Thirdly, executives are very high time-discounters. They typically discount the value of complex long-term awards at a rate in excess of 30% per annum, reducing the face value attached to the incentives on offer at the beginning. The longer the executives have to wait, the less valuable the perceived reward at the start.
And finally, fairness matters. Executives are more concerned about their level of reward relative to their peers than in absolute amounts.
The overall conclusion is that the current conventional methods of compensating executives are actually contributing to the rapid inflation of executive pay, as companies are required to provide larger and larger pay-offs to counter the reduced subjective values that executives attach to their offerings.
Having analysed the core issues surrounding the pay-for-performance model of executive remuneration, I’d like to set out six guiding principles for companies:
- Performance-related pay is often expensive and should be used wisely. Performance-related pay is not a universal solution to the pay design question. Executives will expect to be compensated with higher awards because their risk discount factors are up to 50% higher than predicted by financial theory.
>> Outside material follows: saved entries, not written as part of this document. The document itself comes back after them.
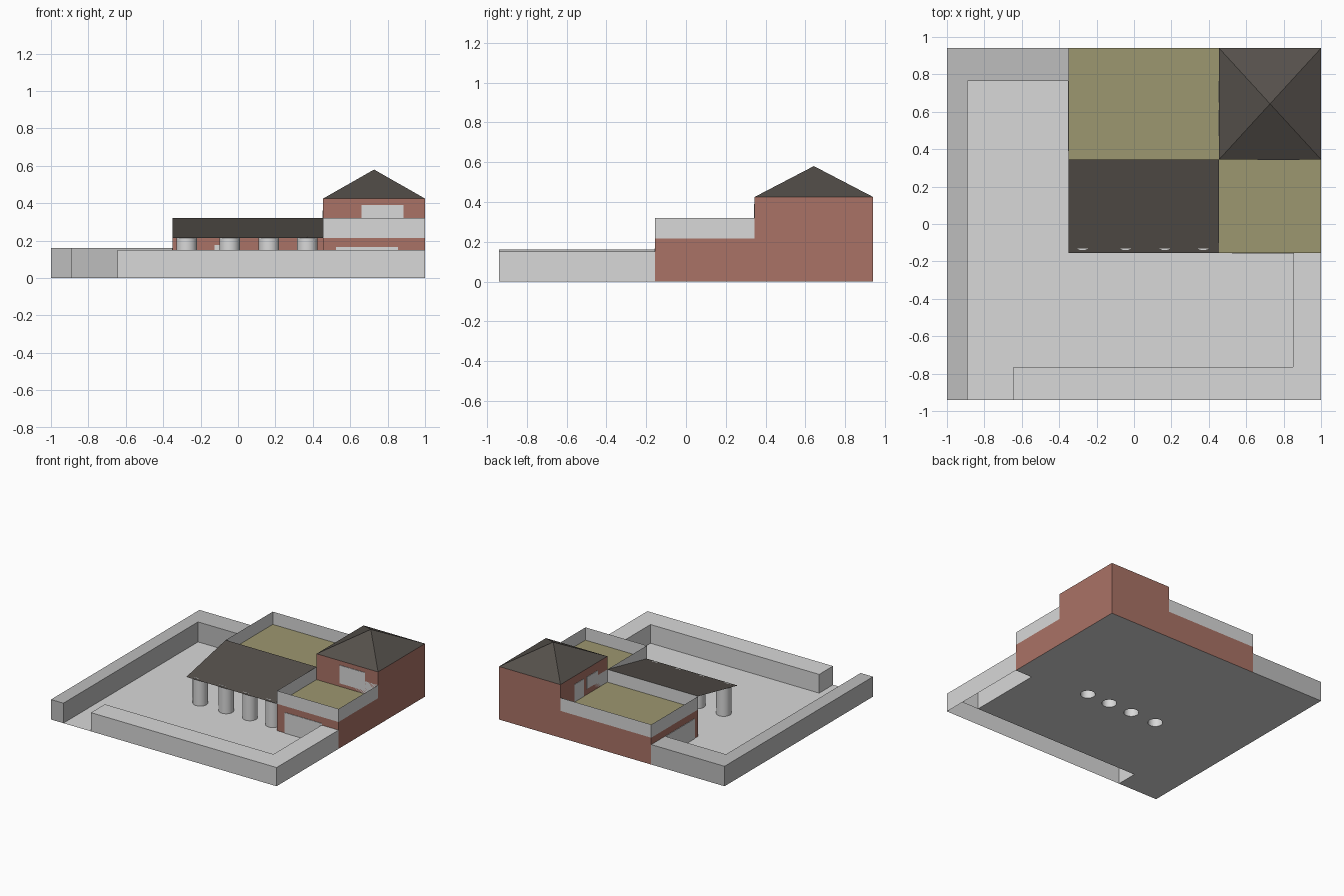
import bpy, bmesh, math

if "Cube" in bpy.data.objects:
    bpy.data.objects.remove(bpy.data.objects["Cube"])


def material(name, r, g, b):
    m = bpy.data.materials.new(name)
    m.diffuse_color = (r, g, b, 1)
    m.use_nodes = True
    m.node_tree.nodes["Principled BSDF"].inputs["Base Color"].default_value = m.diffuse_color
    return m


LIGHT = material("light_concrete", 0.69, 0.69, 0.69)
GREY = material("mid_grey_concrete", 0.51, 0.51, 0.51)
BRICK = material("red_brick", 0.40, 0.17, 0.133)
OLIVE = material("olive_terrace", 0.335, 0.31, 0.16)
ROOF = material("dark_roof", 0.09, 0.08, 0.07)


def finish(bm, name, mat):
    me = bpy.data.meshes.new(name)
    bm.to_mesh(me)
    bm.free()
    me.materials.append(mat)
    ob = bpy.data.objects.new(name, me)
    bpy.context.collection.objects.link(ob)
    return ob


def sheet(name, mat, faces):
    """Thin surface from a few polygons."""
    bm = bmesh.new()
    for f in faces:
        bm.faces.new([bm.verts.new(p) for p in f])
    bmesh.ops.remove_doubles(bm, verts=bm.verts, dist=1e-5)
    return finish(bm, name, mat)


def block(name, mat, x0, x1, y0, y1, z0, z1, bottom=False):
    """Axis-aligned box, open underneath by default."""
    bm = bmesh.new()
    bmesh.ops.create_cube(bm, size=1)
    for v in bm.verts:
        v.co = (x1 if v.co.x > 0 else x0, y1 if v.co.y > 0 else y0,
                z1 if v.co.z > 0 else z0)
    if not bottom:
        bmesh.ops.delete(bm, geom=[f for f in bm.faces if f.normal.z < -0.5],
                         context='FACES_ONLY')
    return finish(bm, name, mat)


def terrace(name, x0, x1, y0, y1):
    """Olive deck surrounded by an unthickened parapet."""
    c = [(x0, y0), (x1, y0), (x1, y1), (x0, y1)]
    sheet(name + "_deck", OLIVE, [[(x, y, DECK + 0.003) for x, y in c]])
    sheet(name + "_parapet", LIGHT,
          [[(*a, DECK), (*b, DECK), (*b, RIDGE), (*a, RIDGE)]
           for a, b in zip(c, c[1:] + c[:1])])


# Main plan lines
XL, XM, XR = -0.35, 0.455, 1.0
YF, YM, YB = -0.155, 0.345, 0.94
DECK, RIDGE, EAVE, APEX = 0.215, 0.32, 0.425, 0.58
COL_X, COL_Y, COL_R, SIDES = (-0.275, -0.045, 0.165, 0.37), -0.085, 0.055, 24

# Yard floor, with openings where the hollow columns stand
bm = bmesh.new()
outline = [(-1, -YB), (-0.645, -YB), (-0.645, -0.765), (0.85, -0.765),
           (0.85, YF), (XR, YF), (XR, YB), (-1, YB)]
rings = [outline] + [[(cx + COL_R * math.cos(math.tau * i / SIDES),
                       COL_Y + COL_R * math.sin(math.tau * i / SIDES))
                      for i in range(SIDES)] for cx in COL_X]
for ring in rings:
    vs = [bm.verts.new((x, y, 0)) for x, y in ring]
    for a, b in zip(vs, vs[1:] + vs[:1]):
        bm.edges.new((a, b))
bmesh.ops.triangle_fill(bm, edges=bm.edges[:], use_beauty=True, normal=(0, 0, 1))
finish(bm, "yard_floor", LIGHT)

# Boundary walls
block("left_wall", GREY, -1, -0.89, -YB, YB, 0, 0.16)
block("back_wall", GREY, -0.89, XL, 0.765, YB, 0, 0.16)
block("front_wall", LIGHT, -0.645, XR, -YB, -0.765, 0, 0.15)
block("right_wall", LIGHT, 0.85, XR, -0.765, YF, 0, 0.15)

# Brick volumes
block("rear_block", BRICK, XL, XM, YM, YB, 0, DECK)
block("front_wing", BRICK, XM, XR, YF, YM, 0, DECK)
block("tower", BRICK, XM, XR, YM, YB, 0, EAVE)

# Terraces on the two low volumes
terrace("rear_terrace", XL, XM, YM, YB)
terrace("wing_terrace", XM, XR, YF, YM)

# Sloping porch roof
sheet("porch_roof", ROOF, [[(XL, YF, DECK), (XM, YF, DECK),
                            (XM, YM, RIDGE), (XL, YM, RIDGE)]])

# Pyramid roof of the tower
corners = [(XM, YM, EAVE), (XR, YM, EAVE), (XR, YB, EAVE), (XM, YB, EAVE)]
peak = ((XM + XR) / 2, (YM + YB) / 2, APEX)
sheet("tower_roof", ROOF,
      [[a, b, peak] for a, b in zip(corners, corners[1:] + corners[:1])])

# Porch columns: hollow, open below, closed on top
for i, cx in enumerate(COL_X):
    bm = bmesh.new()
    bmesh.ops.create_cone(bm, cap_ends=True, segments=SIDES, radius1=COL_R,
                          radius2=COL_R, depth=0.22)
    bmesh.ops.translate(bm, verts=bm.verts, vec=(cx, COL_Y, 0.11))
    bmesh.ops.delete(bm, geom=[f for f in bm.faces if f.normal.z < -0.5],
                     context='FACES_ONLY')
    for f in bm.faces:
        f.smooth = abs(f.normal.z) < 0.5
    for e in bm.edges:
        e.smooth = not any(abs(f.normal.z) > 0.5 for f in e.link_faces)
    finish(bm, f"porch_column_{i + 1}", LIGHT)

# Doors and windows as thin plates
T = 0.004
for name, x0, x1, y, z0, z1 in [
        ("garage_door", 0.525, 0.855, YF, 0.0, 0.165),
        ("front_door", -0.125, 0.0, YM, 0.0, 0.178),
        ("porch_window", 0.11, 0.21, YM, 0.06, 0.165),
        ("tower_front_window", 0.66, 0.885, YM, 0.245, 0.39)]:
    block(name, LIGHT, x0, x1, y - T, y, z0, z1, True)
for name, x, y0, y1, z0, z1 in [
        ("side_door", XL, 0.39, 0.88, 0.0, 0.16),
        ("terrace_door", XM, 0.65, 0.765, 0.22, 0.36),
        ("terrace_window", XM, 0.47, 0.61, 0.265, 0.36)]:
    block(name, LIGHT, x - T, x, y0, y1, z0, z1, True)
Firms should think more carefully about how to structure such incentives.
- Short-term incentives are much more efficient than long-term incentives. Deferral comes at a cost, so better to use annual bonuses to signal desired behaviours. Subjective time-value discount factors are much higher than objective financial discount factors.
- Equity plans are inefficient and should be used sparingly. The economic and accounting cost to the company typically exceeds the perceived value such schemes hold for the recipient. Where possible, pay in cash or in other financial instruments whose value is readily appreciated. Executives should be required to invest their own money in buying company shares to align their interests with those of shareholders.
- Complexity destroys value. Executives are not motivated by things they do not understand. Simple but challenging performance metrics are far more effective than complicated packages.
- Fairness matters. Executives assess the value of their incentives and rewards relative to the awards made to their peers. Ensure that pay differentials in the top management team are commensurate with relative contributions and are, therefore, perceived to be equitable.
- Money is not everything. Intrinsic and extrinsic motivation are independent constructs. Extrinsic rewards may crowd out intrinsic motivation. Companies should pay attention to the qualities of the person and to the design of their jobs, not just executive remuneration arrangements.
One way of addressing these issues would be to reward top executives with high salaries and cash bonuses, and to require them to invest a significant portion of their own money in company shares. I am increasingly of the view that long-term incentive plans are best avoided.
Ask the man on the street and he’ll say executive pay needs to be curbed—and I would probably agree. But this is a systemic problem; it would be almost impossible for one company to address the conundrum alone.
Revolutionising executive pay will require change on an institutional scale. Government, regulators and trade associations all have a part to play, and academics must develop new theories of agency and top management motivation to support the development of new top-pay practices.
Alexander (Sandy) Pepper is professor of management practice in the Department of Management at the London School of Economics and Political Science. He is a leading researcher in HR management and labour markets issues, especially the impact of incentives and rewards on the behaviour of senior executives. Before joining LSE, he had a long career at PricewaterhouseCoopers (PwC) where he held various senior management roles, including Global Leader of the HR Service business. Professor Pepper has recently authored The Economic Psychology of Incentives, published by Palgrave Macmillan.